The image and text relationships in my work depict contemporary anxieties that I hope resonate with viewers. I give voice to frustrations centered around uncertainty, inequity, and deeply rooted political and social problems that appear too vast to be changed by the actions of individuals. Among the shared experiences I depict, I find myself compelled to grapple with imposter syndrome, burnout, and trying to survive the hellscape of late-stage capitalism.
I find gratification in the tension of joyful aesthetics paired with implied seriousness. It’s a kind of scheme that I enjoy as a viewer and a playfulness that I strive for in my work. This approach, paired with a satirical application of symbolism, attempts to connect with viewers who might be reluctant to see my perspective. Only recently, I have begun to value emotional connections with the viewer to the same degree that I formerly valued intellectual ones. I came to this conclusion when I allowed myself to be vulnerable in the work, albeit robed in the protection of poetry or sarcasm. The veil of humor and confidence that my experiences and feelings are not isolated gave me the courage to communicate more directly.
The relationship between text and image, or bodies of text with each other within a space, is critically important in my work. The forms and surfaces wherein text is placed greatly inform its meaning. Likewise, the arrangement of elements can create a collection of intrusive thoughts or desperately frustrated voices crying out in chorus. Brevity and efficiency is important to me, as I am often attracted to antiquated signage that typically displays fewer characters than a tweet. This abbreviation of opinions or observations can mirror the abrupt and meme-like way we communicate. This adds a sense of brevity and plausibility to these otherwise invented narratives. I will always be enamored with the form of the multiple; for its equitability, egalitarianism, and historical association with leftist political ideologies.

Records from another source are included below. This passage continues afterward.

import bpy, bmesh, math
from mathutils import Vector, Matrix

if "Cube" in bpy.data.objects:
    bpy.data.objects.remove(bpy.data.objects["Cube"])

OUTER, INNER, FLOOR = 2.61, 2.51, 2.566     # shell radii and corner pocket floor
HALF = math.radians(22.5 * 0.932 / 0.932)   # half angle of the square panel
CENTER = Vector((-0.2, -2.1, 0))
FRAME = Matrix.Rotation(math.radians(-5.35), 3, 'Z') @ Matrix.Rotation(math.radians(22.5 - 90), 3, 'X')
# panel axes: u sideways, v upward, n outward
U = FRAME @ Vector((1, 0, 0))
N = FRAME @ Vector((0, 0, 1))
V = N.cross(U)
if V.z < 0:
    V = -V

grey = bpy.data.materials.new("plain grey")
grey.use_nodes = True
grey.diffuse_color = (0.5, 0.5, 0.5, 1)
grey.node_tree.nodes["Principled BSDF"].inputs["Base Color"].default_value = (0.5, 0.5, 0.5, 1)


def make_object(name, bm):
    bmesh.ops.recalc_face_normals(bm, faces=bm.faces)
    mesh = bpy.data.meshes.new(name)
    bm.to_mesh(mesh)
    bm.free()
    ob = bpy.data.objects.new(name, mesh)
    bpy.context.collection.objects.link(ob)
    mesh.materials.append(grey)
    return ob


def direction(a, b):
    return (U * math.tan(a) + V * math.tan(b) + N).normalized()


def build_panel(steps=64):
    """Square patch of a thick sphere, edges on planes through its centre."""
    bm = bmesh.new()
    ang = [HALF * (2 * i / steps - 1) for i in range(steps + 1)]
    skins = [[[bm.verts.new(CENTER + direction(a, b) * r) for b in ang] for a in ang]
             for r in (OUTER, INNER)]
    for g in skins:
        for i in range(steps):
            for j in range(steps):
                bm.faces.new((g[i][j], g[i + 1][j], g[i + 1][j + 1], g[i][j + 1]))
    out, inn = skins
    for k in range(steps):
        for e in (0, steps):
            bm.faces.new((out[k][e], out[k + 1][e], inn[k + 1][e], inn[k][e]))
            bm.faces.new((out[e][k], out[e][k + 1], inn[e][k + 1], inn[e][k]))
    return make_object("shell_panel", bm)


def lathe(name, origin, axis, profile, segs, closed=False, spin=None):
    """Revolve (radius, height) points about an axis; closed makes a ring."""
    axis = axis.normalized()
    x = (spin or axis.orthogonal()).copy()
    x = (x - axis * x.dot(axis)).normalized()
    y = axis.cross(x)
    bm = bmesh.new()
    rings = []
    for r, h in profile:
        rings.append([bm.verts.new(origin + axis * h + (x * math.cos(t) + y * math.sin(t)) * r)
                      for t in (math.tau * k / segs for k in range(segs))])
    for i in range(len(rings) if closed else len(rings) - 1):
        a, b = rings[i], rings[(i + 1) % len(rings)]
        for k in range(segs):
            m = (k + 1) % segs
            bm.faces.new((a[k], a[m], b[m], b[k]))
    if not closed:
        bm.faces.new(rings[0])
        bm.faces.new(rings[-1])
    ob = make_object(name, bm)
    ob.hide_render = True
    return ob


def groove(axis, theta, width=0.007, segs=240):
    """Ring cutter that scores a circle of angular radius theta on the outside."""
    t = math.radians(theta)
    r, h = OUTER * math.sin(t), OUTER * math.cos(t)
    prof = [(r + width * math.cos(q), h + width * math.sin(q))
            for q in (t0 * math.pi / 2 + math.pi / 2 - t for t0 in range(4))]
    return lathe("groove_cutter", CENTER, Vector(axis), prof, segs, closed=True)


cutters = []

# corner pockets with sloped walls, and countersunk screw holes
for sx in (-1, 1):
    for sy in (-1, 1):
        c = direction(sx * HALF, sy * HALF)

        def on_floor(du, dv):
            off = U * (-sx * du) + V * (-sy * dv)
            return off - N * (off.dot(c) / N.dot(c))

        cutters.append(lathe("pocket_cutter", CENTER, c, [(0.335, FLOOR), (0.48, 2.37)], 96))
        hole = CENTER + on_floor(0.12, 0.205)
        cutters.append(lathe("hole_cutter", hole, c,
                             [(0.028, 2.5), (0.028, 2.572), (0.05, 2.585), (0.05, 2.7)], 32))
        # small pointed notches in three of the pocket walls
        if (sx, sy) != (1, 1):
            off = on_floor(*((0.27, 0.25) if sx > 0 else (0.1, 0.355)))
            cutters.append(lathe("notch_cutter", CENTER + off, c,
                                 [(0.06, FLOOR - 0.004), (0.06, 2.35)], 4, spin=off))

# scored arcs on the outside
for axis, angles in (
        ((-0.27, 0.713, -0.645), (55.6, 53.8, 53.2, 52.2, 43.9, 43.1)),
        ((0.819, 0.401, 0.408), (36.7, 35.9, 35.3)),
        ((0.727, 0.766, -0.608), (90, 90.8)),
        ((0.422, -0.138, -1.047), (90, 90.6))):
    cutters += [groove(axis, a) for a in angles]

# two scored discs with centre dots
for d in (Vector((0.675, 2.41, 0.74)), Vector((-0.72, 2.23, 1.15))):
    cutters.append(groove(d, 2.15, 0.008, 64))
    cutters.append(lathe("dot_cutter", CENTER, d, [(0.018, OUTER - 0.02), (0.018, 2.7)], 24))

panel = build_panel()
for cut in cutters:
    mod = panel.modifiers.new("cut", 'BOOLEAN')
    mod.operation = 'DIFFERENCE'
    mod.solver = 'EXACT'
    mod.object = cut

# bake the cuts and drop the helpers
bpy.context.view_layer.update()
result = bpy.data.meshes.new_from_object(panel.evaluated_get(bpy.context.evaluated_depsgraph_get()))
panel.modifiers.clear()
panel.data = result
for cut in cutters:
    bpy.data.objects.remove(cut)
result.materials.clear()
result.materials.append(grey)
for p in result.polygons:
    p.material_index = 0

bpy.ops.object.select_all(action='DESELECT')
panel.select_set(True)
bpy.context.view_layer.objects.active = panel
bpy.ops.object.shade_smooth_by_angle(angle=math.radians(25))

I hope my work’s revolutionary and deeply personal quality reflects the historical tradition of printmaking in political commentary.
PLANTHOUSE | 55 WEST 28TH STREET NEW YORK, NY 10001